Despite many feeling that the tourism tariff of USD 200 and USD 250 a day as expensive, the other indicator that the country fared better was in the price competitiveness indicator, where it was ranked 30th scoring 5.18.

However, Bhutan scored the lowest in the tourism service infrastructure criteria.  Bhutan was ranked 120.  The availability of sufficient quality accommodation, resorts and entertainment facilities are considered to have significant competitive advantage for a country.  The level of tourism infrastructure service is measured through the number of “upper level” hotel rooms complemented by the extent of access to services, such as car rentals and ATMs.

Ranked 117th, Bhutan score in the international openness criteria dragged down the ranking.  Restrictive policies, such as cumbersome visa requirements, diminish tourists’ willingness to visit a country, and indirectly reduce the availability of key services, the report states.  Regional trade agreements, openness to bilateral air services and availability are other factors.

Another area that brought down the ranking was the ranking in the cultural resources and business travel criteria.  Bhutan was ranked 111th scoring only 1.29 points.

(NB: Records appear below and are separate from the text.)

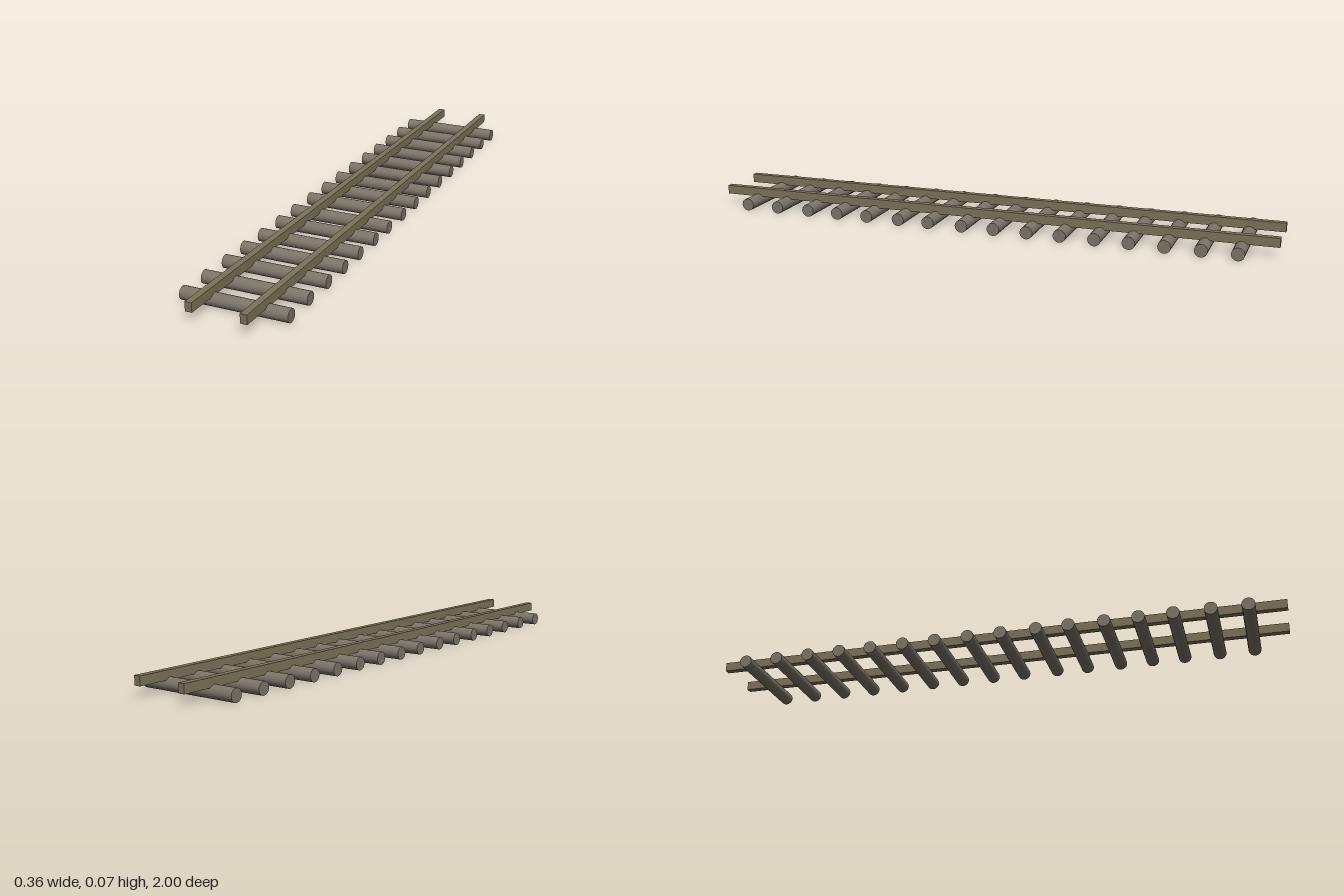
import * as THREE from 'three';

export function createModel() {
  const track = new THREE.Group();
  track.name = 'railTrack';

  const sleeperMaterial = new THREE.MeshStandardMaterial({ color: 0x7c7568 });
  const railMaterial = new THREE.MeshStandardMaterial({ color: 0x7c7358 });

  // Round sleepers, slightly unevenly spaced along the track
  const radius = 0.022;
  const sleeperGeometry = new THREE.CylinderGeometry(radius, radius, 0.36, 24);
  sleeperGeometry.rotateZ(Math.PI / 2);
  const sleeperZ = [
    -0.879, -0.762, -0.644, -0.527, -0.412, -0.294, -0.179, -0.062,
    0.053, 0.176, 0.287, 0.407, 0.521, 0.635, 0.757, 0.877,
  ];
  const sleepers = new THREE.Group();
  sleepers.name = 'sleepers';
  for (const z of sleeperZ) {
    const sleeper = new THREE.Mesh(sleeperGeometry, sleeperMaterial);
    sleeper.name = 'sleeper';
    sleeper.position.set(0, radius, z);
    sleepers.add(sleeper);
  }
  track.add(sleepers);

  // Square rails sunk a little into the sleepers
  const railGeometry = new THREE.BoxGeometry(0.023, 0.031, 2);
  for (const [name, x] of [['rightRail', -0.083], ['leftRail', 0.096]]) {
    const rail = new THREE.Mesh(railGeometry, railMaterial);
    rail.name = name;
    rail.position.set(x, 0.0505, 0);
    track.add(rail);
  }

  return track;
}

The number of UNESCO cultural World Heritage sites, large stadiums that can host significant sport or entertainment events, and a new measure of digital demand for cultural and entertainment—the number of online searches related to a country’s cultural resources are considered in this pillar.  The number of international association meetings taking place in a country is included to capture, at least partially, business travel.

As expected, health and hygiene was one area Bhutan scored poorly.  Bhutan was ranked 91.  Access to improved drinking water and sanitation is important for the comfort and health of travellers.  In the event that tourists do become ill, the country’s health sector must be able to ensure they are properly cared for, as measured by the availability of physicians and hospital beds.

Spain tops the table for the first time, with an overall score of 5.31.  France and Germany rank second and third, followed by the United States in fourth.  In the region, Sri Lanka and India are ranked above Bhutan.

By Ugyen Penjore